1. Invest In A GoPro & Waterproof Camera
As you’re driving around Bali, the fast pace of the scooter means that you have no choice but to hold on to your partner driving. That makes taking photos difficult and, with so much spectacular scenery (waterfalls, mountains, the Ubud, vast expanses of sparking blue waters over the bridges etc.), you can miss out on a lot of incredible images and memories as, once you’ve driven past somewhere, it’s difficult to find the same location on the way back.
We discovered this on the very long journey up the mountains to the Sekumpul Waterfalls, which was a huge shame as the views and scenery from the winding roads, reaching higher and higher above Bali were incredible. Unfortunately, the hill is steep and, although it’s definitely worth the effort, it does take several hours to ascend and a lot of physical effort so, add that to trip back down and, it’s understandable why you wouldn’t go back up again too soon afterwards.
To avoid disappointment, investing in a GoPro is a must. All you have to do is attach it to your helmet and away you go. Whatever you see, it will capture and, with the additional benefit of being waterproof, it’s the perfect equipment to combat the challenging and unpredictable weather conditions of the Ubud and mountains; and to capture adrenalin fueled activities like parasailing, parachuting and more. We’d also recommend investing in a waterproof camera as it’s perfect for capturing underwater moments such as scuba diving with the giant squid, turtles and colorfully exotic fishes on Gili Air.
2. Rent A Motor Scooter
Driving around Bali is not for the faint-hearted. The roads, though they have much traffic, are fast paced, busy and, other than the law-enforcement of wearing a helmet, the only rule is that there are no rules. For example, it’s not uncommon to find 15 scooters jaggedly driving up and down pavements and in between the gridlocked cars in any one space; where, in the UK, you would get 2 cars and 1 scooter. That said, driving around Bali by scooter is by far the fastest, easiest and cheapest way to get around so, if you’re relatively fearless and can learn the Balinese ‘rhythm and dance’ of the cars, we definitely recommend renting one.
Renting a scooter costs approx. £10 per day, plus petrol, and a journey that would usually take 30 minutes by cab in gridlocked traffic can be done in 10 minutes.
3. Know Your Facts About Timings & Prices
Outside of the main resorts, when booking trips and excursions, the locals will ‘play with the facts’ to pursuade you to book tickets and, once you’ve paid, don’t argue. Being misled can lead to potentially dangerous situations and the Balinese locals can be substantially more cutthroat than you’re used to so cut your losses and walk away. Being prepared, doing your research and booking trips in advance via a trusted source (e.g. online) will help you to avoid potential problems and give you something to look forward to.
4. Carry A Backpack
Carrying a backpack at all times (over your chest) will ensure that all of your belongings remain safe, particularly when travelling by scooter or visiting tourist attractions such as the Sacred Monkey Forest Sanctuary, which is renowned for pickpocketing.
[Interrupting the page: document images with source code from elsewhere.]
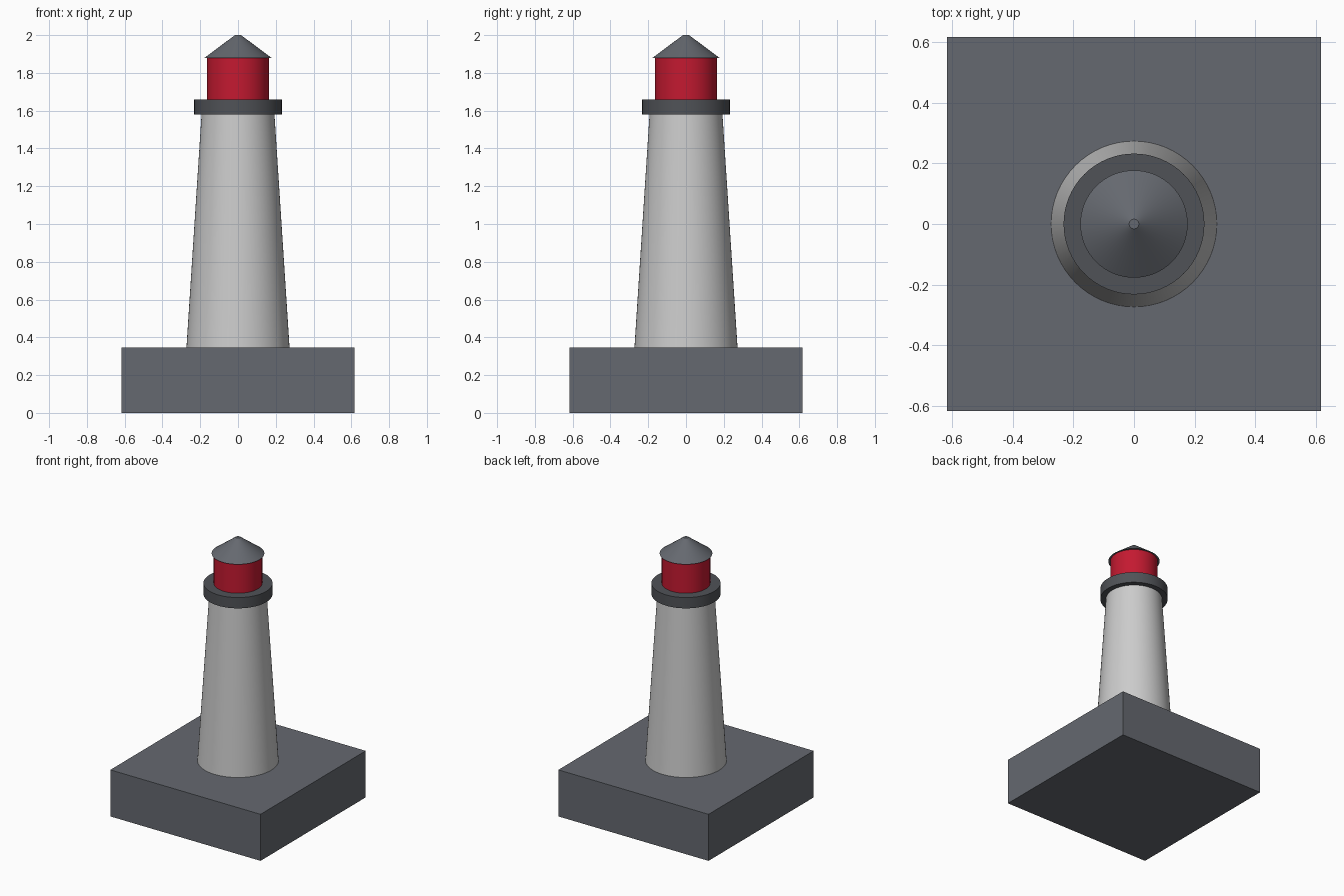
import bpy
import math

if "Cube" in bpy.data.objects:
    bpy.data.objects.remove(bpy.data.objects["Cube"])


def material(name, rgb):
    m = bpy.data.materials.new(name)
    m.diffuse_color = (*rgb, 1.0)
    m.use_nodes = True
    m.node_tree.nodes["Principled BSDF"].inputs["Base Color"].default_value = m.diffuse_color
    return m


slate = material("slate", (0.13, 0.14, 0.16))
dark = material("dark_iron", (0.08, 0.085, 0.095))
white = material("plaster", (0.8, 0.8, 0.79))
red = material("red_paint", (0.55, 0.01, 0.03))


def round_part(name, r_bottom, r_top, z0, z1, mat):
    """Smooth round section standing between two heights."""
    bpy.ops.mesh.primitive_cone_add(vertices=64, radius1=r_bottom, radius2=r_top,
                                    depth=z1 - z0, location=(0, 0, (z0 + z1) / 2))
    ob = bpy.context.object
    ob.name = name
    ob.data.materials.append(mat)
    bpy.ops.object.shade_smooth_by_angle(angle=math.radians(30))
    return ob


# Square plinth
bpy.ops.mesh.primitive_cube_add(size=1, location=(0, 0, 0.1725))
base = bpy.context.object
base.name = "base"
base.scale = (1.232, 1.232, 0.345)
bpy.ops.object.transform_apply(location=False, rotation=False, scale=True)
base.data.materials.append(slate)

# Tapered tower, gallery, lantern room and roof
round_part("tower", 0.273, 0.193, 0.345, 1.58, white)
round_part("gallery", 0.232, 0.232, 1.58, 1.66, dark)
round_part("lantern_room", 0.163, 0.163, 1.66, 1.88, red)
round_part("roof", 0.177, 0.016, 1.88, 2.0, slate)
In the backpack, we also advise carrying plasters, antiseptic wipes (or cleansing wipes), 2 bottles of water and suncream as the roads can be unpredictable and any cuts experienced whilst travelling off-road should be treated as soon as possible to avoid infection. You also never know where you’ll end up, or if places to eat and drink will be easily accessible, so taking water will protect against dehydration and sunstroke, as will the suncream, which is imperitive. Even if the sky seems overcast, the Balinese sun is extremely hot and the UV rays incredibly powerful so don’t forget to reapply suncream several times daily, especially if you are travelling by scooter as the sun will be directly overhead and you will burn.
You should also carry a phone charger as the days can go quickly and, if you’re travelling far from the hotel, you’ll definitely rely on your phone's satellite and Google Map to get back safely. You definitely don’t want to get caught out.
5. Exchange Most Of Your Money In Bali
Surprisingly, there are many places to exchange money in Bali and the exchange rate is far more appealing than the one offered in the UK so change a little bit here to be safe but delay changing the majority of your money until you’ve arrived.
6. Buy A Balinese Pay As You Go Sim Card
This is a lifesaver. Not only will it prevent you from overspending on your UK contract and coming home to a shockingly high phone bill but buying a Balinese sim card will give you the freedom to travel far and wide, exploring the island safe in the knowledge that a) you can research the best places to go online in advance; b) you can use Google Map to help you arrive there and return safely; and c) if you get into difficulty, you can contact people to help you and, more importantly, the locate app on your phone, if switched on, will provide them with your exact location so, if you get lost, you won’t have to worry.
Don’t worry about paying for internet and phone calls as it’s unlikely that you will use the phone and, if you do need to, there’s always WhatsApp. You can buy an internet only sim with lots of internet for approx. 150,000rp (approx. £9).